Photo of Kevin Marts Community Center manager

Anyone who works in the fitness industry is subjected to a wide range falsehoods. Everyone has the best diet, the ultimate work out, the secret to eternal youth. Every magazine is touting some craze, and every movie or show propagates the myth even further. So once again I don my truth-seeking cape and fly head first into those statements you read on your social media feeds, hear around the water cooler, or are quoted at the family dinner table.

March 7, 2018

MYTH: I can target specific areas of my body and just tone my legs/arms/abs.
Sorry to break it to you, but there are two things wrong with this statement. First, your muscles are already toned. They might be hidden, but they are already in a tightly bound package. Working out might make them bigger, or more prominent, but not “more toned.”

Second, your body cannot burn fat from one specific area. You simply can’t tell yourself to burn stored energy from your arms, and not your legs. Losing body fat and weight is a whole-body experience, and any reduction will come from an overall loss of adipose tissue (fat), not from one “trouble area.”

MYTH: Lots of cardio is the best way to lose weight.
Turns out that not only is a combination of weights and cardio much better than just running, swimming, or Zumba dancing, but exercise isn’t even the biggest factor in your weight loss!

While exercise is a major component in a healthy lifestyle, weight loss is specifically influenced more by changes in your eating habits than in additional physical activity. If weight loss is your goal, make sure to target some specific eating habits and you’ll see much better results.

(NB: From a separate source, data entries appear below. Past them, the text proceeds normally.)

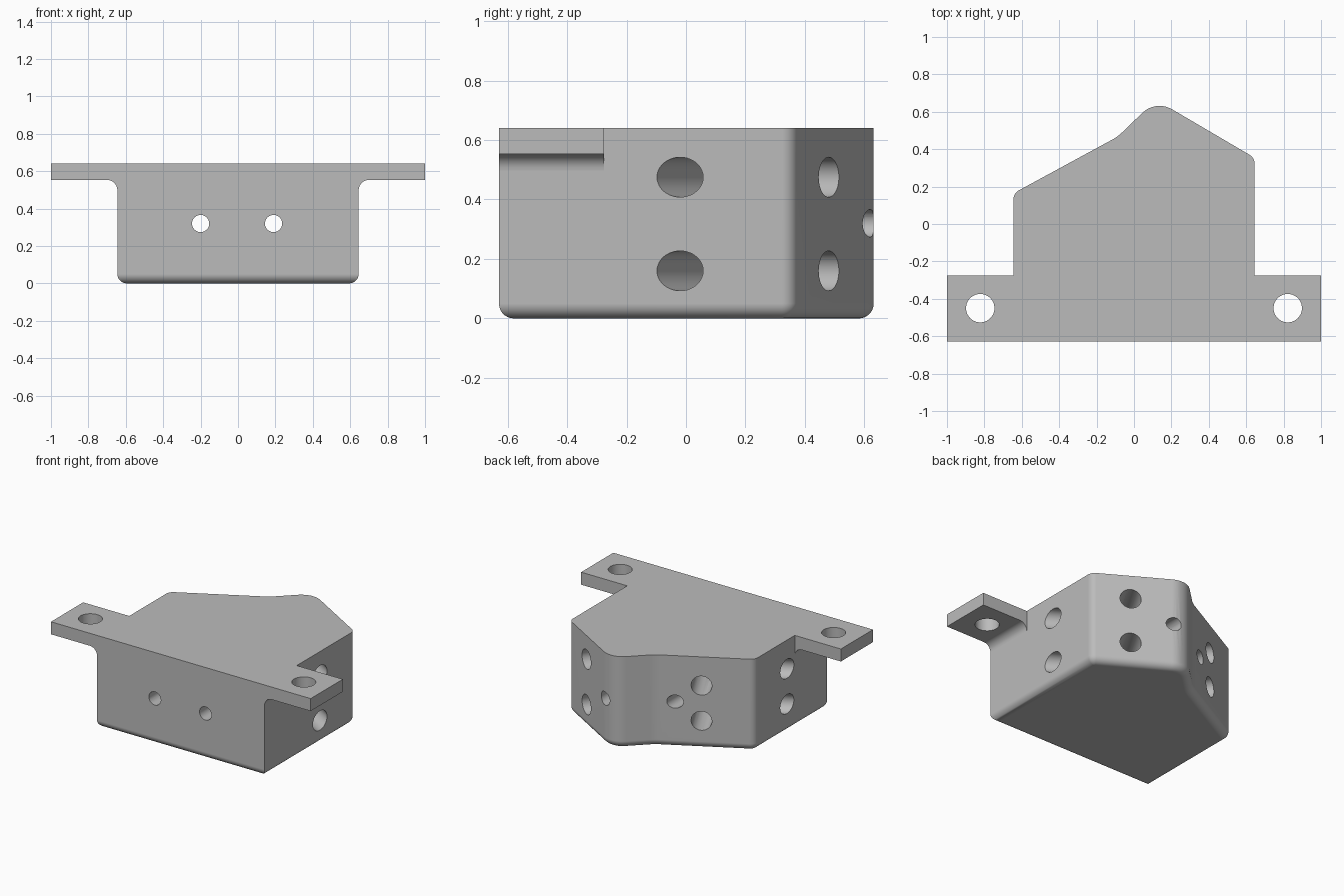
import bpy, bmesh, math
from mathutils import Vector, Matrix

cube = bpy.data.objects.get("Cube")
if cube:
    bpy.data.objects.remove(cube, do_unlink=True)

HEIGHT, FRONT, WALL, ROUND = 0.64, -0.629, 0.645, 0.05

grey = bpy.data.materials.new("plain grey")
grey.use_nodes = True
colour = (0.5, 0.5, 0.5, 1)
grey.diffuse_color = colour
grey.node_tree.nodes["Principled BSDF"].inputs["Base Color"].default_value = colour


def new_object(name, bm):
    bmesh.ops.recalc_face_normals(bm, faces=bm.faces)
    mesh = bpy.data.meshes.new(name)
    bm.to_mesh(mesh)
    bm.free()
    mesh.materials.append(grey)
    obj = bpy.data.objects.new(name, mesh)
    bpy.context.collection.objects.link(obj)
    return obj


def loft(rings):
    """Join equal rings of points into a capped solid."""
    bm = bmesh.new()
    loops = [[bm.verts.new(p) for p in ring] for ring in rings]
    for a, b in zip(loops, loops[1:]):
        for i in range(len(a)):
            j = (i + 1) % len(a)
            bm.faces.new((a[i], a[j], b[j], b[i]))
    bm.faces.new(loops[0])
    bm.faces.new(loops[-1])
    return bm


def rounded_outline(corners, steps=6):
    """Points and outward offset vectors of a counter-clockwise filleted outline."""
    out = []
    for i, (x, y, r) in enumerate(corners):
        p = Vector((x, y))
        before = (p - Vector(corners[i - 1][:2])).normalized()
        after = (Vector(corners[(i + 1) % len(corners)][:2]) - p).normalized()
        n1, n2 = (Vector((d.y, -d.x)) for d in (before, after))
        mitre = (n1 + n2) / (1 + n1.dot(n2))
        if r == 0:
            out.append((p, mitre))
            continue
        sign = 1 if before.cross(after) > 0 else -1
        centre = p - mitre * r * sign
        for k in range(steps + 1):
            n = n1.slerp(n2, k / steps)
            out.append((centre + n * r * sign, n))
    return out


def drill(holes):
    """Cut round holes given as (entry, direction, radius, depth)."""
    bm_list = []
    for entry, direction, radius, depth in holes:
        d = Vector(direction).normalized()
        start = Vector(entry) - d * 0.1
        length = depth + 0.1
        bm = bmesh.new()
        place = Matrix.Translation(start + d * length / 2) @ d.to_track_quat('Z', 'Y').to_matrix().to_4x4()
        bmesh.ops.create_cone(bm, cap_ends=True, segments=40, radius1=radius,
                              radius2=radius, depth=length, matrix=place)
        cutter = new_object("drill_cutter", bm)
        cutter.hide_render = True
        bm_list.append(cutter)
    return bm_list


def finish(obj, holes):
    cutters = drill(holes)
    for cutter in cutters:
        mod = obj.modifiers.new("hole", 'BOOLEAN')
        mod.operation, mod.solver, mod.object = 'DIFFERENCE', 'EXACT', cutter
    graph = bpy.context.evaluated_depsgraph_get()
    mesh = bpy.data.meshes.new_from_object(obj.evaluated_get(graph))
    obj.modifiers.clear()
    obj.data = mesh
    for cutter in cutters:
        bpy.data.objects.remove(cutter, do_unlink=True)
    bpy.ops.object.select_all(action='DESELECT')
    obj.select_set(True)
    bpy.context.view_layer.objects.active = obj
    bpy.ops.object.shade_smooth_by_angle(angle=math.radians(30))
    obj.modifiers.new("flat face normals", 'WEIGHTED_NORMAL').keep_sharp = True


# Block with an off-centre peak at the back and a rounded lower rim
outline = rounded_outline([
    (-WALL, FRONT, 0), (WALL, FRONT, 0), (WALL, 0.354, 0.055),
    (0.117, 0.664, 0.13), (-0.087, 0.467, 0.25), (-WALL, 0.164, 0.055)])
rings = []
for k in range(8):
    a = math.radians(90 * k / 7)
    inset, z = ROUND * (1 - math.sin(a)), ROUND * (1 - math.cos(a))
    rings.append([(*(p - m * inset), z) for p, m in outline])
rings.append([(*p, HEIGHT) for p, m in outline])
block = new_object("block", loft(rings))

# Angled socket pairs: one bore square to each back face, one parallel to it
holes = []
right_along, left_along = Vector((-0.862, 0.507, 0)), Vector((0.879, 0.477, 0))
for z in (0.16, 0.475):
    holes.append(((WALL, -0.02, z), right_along, 0.067, 0.49))
    holes.append(((0.43, 0.48, z), (-0.507, -0.862, 0), 0.067, 0.38))
for z in (0.195, 0.44):
    holes.append(((-WALL, -0.19, z), left_along, 0.066, 0.56))
    holes.append(((-0.347, 0.325, z), (0.477, -0.879, 0), 0.066, 0.4))
# Straight bores from front to back
for x in (-0.2, 0.19):
    holes.append(((x, FRONT, 0.32), (0, 1, 0), 0.046, 1.5))
finish(block, holes)

# Mounting ears with a filleted underside
for side, name in ((1, "left_mounting_ear"), (-1, "right_mounting_ear")):
    under, r = 0.553, 0.055
    profile = [(WALL, HEIGHT), (1, HEIGHT), (1, under)]
    for k in range(9):
        a = math.radians(90 + 90 * k / 8)
        profile.append((WALL + r + r * math.cos(a), under - r + r * math.sin(a)))
    ear = new_object(name, loft([[(side * x, y, z) for x, z in profile]
                                 for y in (FRONT, -0.275)]))
    finish(ear, [((side * 0.822, -0.45, HEIGHT), (0, 0, -1), 0.076, 0.3)])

MYTH: Holding weights during cardio increases the benefits of exercise.
We’ve all seen that neighborhood walking group in their matching track suits, hats and holding those two-pound dumbbells in each hand as they pump their arms and assume they are doing more work than the person walking next to them without the additional weights. The reality is that those whopping four pounds of added weight don’t really add up to much more energy burn, and they can actually cause injuries to the wrist, elbow or shoulder. A better bet would be to ditch the weights and not worry about them while walking, and add some resistance weights in a traditional lifting regimen.

MYTH: Stretching is necessary before any exercise.
Like many of you, I grew up with coaches and others touting this as an absolute truth. As you can probably guess, many recent studies indicate that static stretching (the traditional deep stretch you hold for many seconds) can actually inhibit muscle growth and explosive potential.

A better idea would be to warm up with a few dynamic movements which get the muscles and adjoining elements ready for work. This will maintain the strength and potential of the muscle while simultaneously preventing injury, which was the original intent with stretching.

MYTH: Puzzles and games are the best thing for a mental workout.
Sorry dad, but those Sudoku puzzles and word jumbles pale in comparison to what good ol’ fashioned aerobic exercise can do for your brain. Turns out raising your heart rate, moving and sweating has a significant beneficial impact on your brain. A recent study by Harvard University states that exercise is as good for your brain as it is your heart. Maybe Sudoku while on the bike would be a bigger benefit to your health. Speaking of the brain…

MYTH: You only use 10% of your brain.
While this myth isn’t specific to fitness, the propagation of this idea is so widespread and has been debunked for so long, I have a hard time understanding why people still believe it. The 10% myth was even proven false by the Mythbusters themselves on their television show. Functional MRI scans, EEGs, PETs and electrode mapping of the brain have all shown that many activities use far more than 10%. Just like every activity doesn’t use every muscle in your body, every thought or action doesn’t use every aspect of your brain. However, over the course of the day or even a few activities, the vast majority of your brain has been used to solve the complexity we call life.

By Kevin Marts, Oro Valley Community Center manager - Explorer Newspaper, 3/7/18